WORK TASK:
Would you retype the entries from the first line to the line bearing "sections.insert(1, rounding_section(SECTIONS[0], SECTIONS[1]))", both included, leaving out every picture?

AVAILABLE RECORDS:
= Beginning of Section =

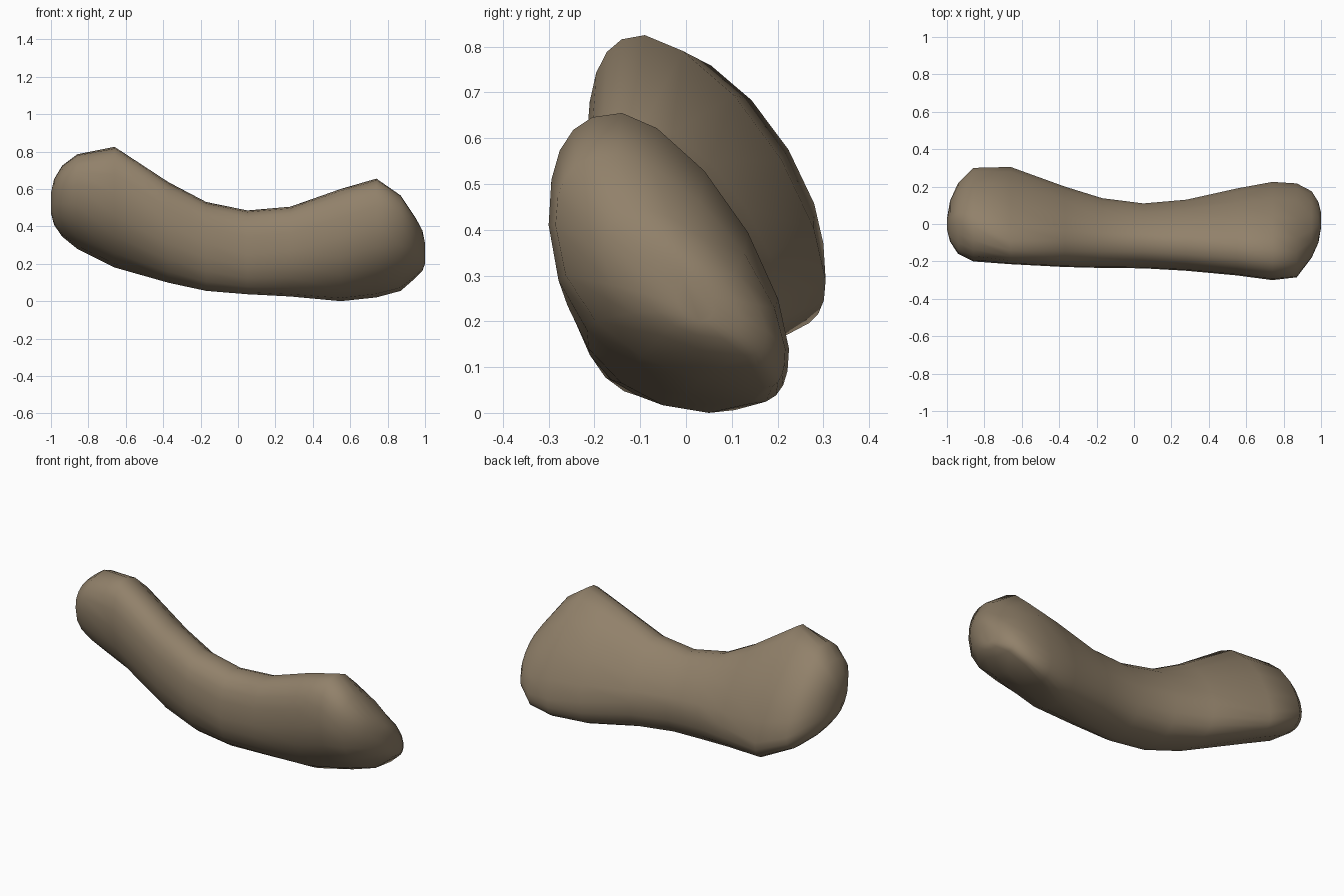
import bpy, bmesh, math

if "Cube" in bpy.data.objects:
    bpy.data.objects.remove(bpy.data.objects["Cube"])

# Cross-sections along the curved body:
# x, y min, y max, z min, z max, y of lowest point, y of highest point, z of leftmost, z of rightmost
SECTIONS = [
    (-1.00, -.03, .03, .47, .58, .01, .00, .55, .51),
    (-.94, -.16, .22, .345, .725, .13, .02, .60, .43),
    (-.86, -.20, .30, .28, .785, .18, -.01, .62, .37),
    (-.66, -.215, .305, .18, .825, .20, -.09, .58, .29),
    (-.37, -.23, .20, .098, .635, .00, -.09, .40, .27),
    (-.17, -.235, .138, .055, .53, -.07, -.09, .31, .26),
    (.05, -.237, .11, .037, .485, -.09, -.09, .25, .24),
    (.28, -.25, .13, .025, .505, -.04, -.10, .27, .21),
    (.55, -.275, .19, .00, .60, .05, -.12, .34, .16),
    (.74, -.30, .225, .02, .655, .14, -.14, .41, .14),
    (.87, -.285, .217, .055, .565, .17, -.15, .41, .14),
    (.95, -.18, .175, .125, .445, .13, -.09, .35, .18),
    (1.00, -.02, .06, .20, .31, .03, .01, .26, .24),
]
STEPS = 5  # points per quarter of a section


def rounding_section(end, inner):
    """Extra section that rounds off an end: moves little in x, grows more in size."""
    return tuple(e + (i - e) * (.28 if k == 0 else .5) for k, (e, i) in enumerate(zip(end, inner)))


def section_ring(x, y0, y1, z0, z1, yb, yt, zl, zr):
    """Closed ring of four rounded quarters joining the extreme points."""
    # start point, end point, roundness (lower is fuller)
    quarters = [((y1, zr), (yt, z1), 1.33), ((yt, z1), (y0, zl), .77),
                ((y0, zl), (yb, z0), 1.0), ((yb, z0), (y1, zr), .77)]
    ring = []
    for i, (a, b, p) in enumerate(quarters):
        for k in range(STEPS):
            t = k / STEPS * math.pi / 2
            c, s = math.cos(t) ** p, math.sin(t) ** p
            if i % 2 == 0:   # side point to top or bottom
                ring.append((x, b[0] + (a[0] - b[0]) * c, a[1] + (b[1] - a[1]) * s))
            else:            # top or bottom to side point
                ring.append((x, a[0] + (b[0] - a[0]) * s, b[1] + (a[1] - b[1]) * c))
    return ring


# Body: rings joined into one skin with closed ends
sections = list(SECTIONS)
sections.insert(1, rounding_section(SECTIONS[0], SECTIONS[1]))
sections.insert(-1, rounding_section(SECTIONS[-1], SECTIONS[-2]))
bm = bmesh.new()
rings = [[bm.verts.new(co) for co in section_ring(*s)] for s in sections]
n = STEPS * 4
for a, b in zip(rings, rings[1:]):
    for i in range(n):
        j = (i + 1) % n
        bm.faces.new((a[i], a[j], b[j], b[i]))
bm.faces.new(rings[0])
bm.faces.new(rings[-1])
bmesh.ops.recalc_face_normals(bm, faces=bm.faces)
mesh = bpy.data.meshes.new("curved_body")
bm.to_mesh(mesh)
bm.free()
mesh.shade_smooth()
body = bpy.data.objects.new("curved_body", mesh)
bpy.context.collection.objects.link(body)

# Single earthy brown colour
brown = bpy.data.materials.new("earthy brown")
brown.diffuse_color = (0.285, 0.22, 0.145, 1)
brown.use_nodes = True
brown.node_tree.nodes["Principled BSDF"].inputs["Base Color"].default_value = brown.diffuse_color
mesh.materials.append(brown)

= End of Section =

ANSWER FOR THE TASK:
import bpy, bmesh, math

if "Cube" in bpy.data.objects:
    bpy.data.objects.remove(bpy.data.objects["Cube"])

# Cross-sections along the curved body:
# x, y min, y max, z min, z max, y of lowest point, y of highest point, z of leftmost, z of rightmost
SECTIONS = [
    (-1.00, -.03, .03, .47, .58, .01, .00, .55, .51),
    (-.94, -.16, .22, .345, .725, .13, .02, .60, .43),
    (-.86, -.20, .30, .28, .785, .18, -.01, .62, .37),
    (-.66, -.215, .305, .18, .825, .20, -.09, .58, .29),
    (-.37, -.23, .20, .098, .635, .00, -.09, .40, .27),
    (-.17, -.235, .138, .055, .53, -.07, -.09, .31, .26),
    (.05, -.237, .11, .037, .485, -.09, -.09, .25, .24),
    (.28, -.25, .13, .025, .505, -.04, -.10, .27, .21),
    (.55, -.275, .19, .00, .60, .05, -.12, .34, .16),
    (.74, -.30, .225, .02, .655, .14, -.14, .41, .14),
    (.87, -.285, .217, .055, .565, .17, -.15, .41, .14),
    (.95, -.18, .175, .125, .445, .13, -.09, .35, .18),
    (1.00, -.02, .06, .20, .31, .03, .01, .26, .24),
]
STEPS = 5  # points per quarter of a section


def rounding_section(end, inner):
    """Extra section that rounds off an end: moves little in x, grows more in size."""
    return tuple(e + (i - e) * (.28 if k == 0 else .5) for k, (e, i) in enumerate(zip(end, inner)))


def section_ring(x, y0, y1, z0, z1, yb, yt, zl, zr):
    """Closed ring of four rounded quarters joining the extreme points."""
    # start point, end point, roundness (lower is fuller)
    quarters = [((y1, zr), (yt, z1), 1.33), ((yt, z1), (y0, zl), .77),
                ((y0, zl), (yb, z0), 1.0), ((yb, z0), (y1, zr), .77)]
    ring = []
    for i, (a, b, p) in enumerate(quarters):
        for k in range(STEPS):
            t = k / STEPS * math.pi / 2
            c, s = math.cos(t) ** p, math.sin(t) ** p
            if i % 2 == 0:   # side point to top or bottom
                ring.append((x, b[0] + (a[0] - b[0]) * c, a[1] + (b[1] - a[1]) * s))
            else:            # top or bottom to side point
                ring.append((x, a[0] + (b[0] - a[0]) * s, b[1] + (a[1] - b[1]) * c))
    return ring


# Body: rings joined into one skin with closed ends
sections = list(SECTIONS)
sections.insert(1, rounding_section(SECTIONS[0], SECTIONS[1]))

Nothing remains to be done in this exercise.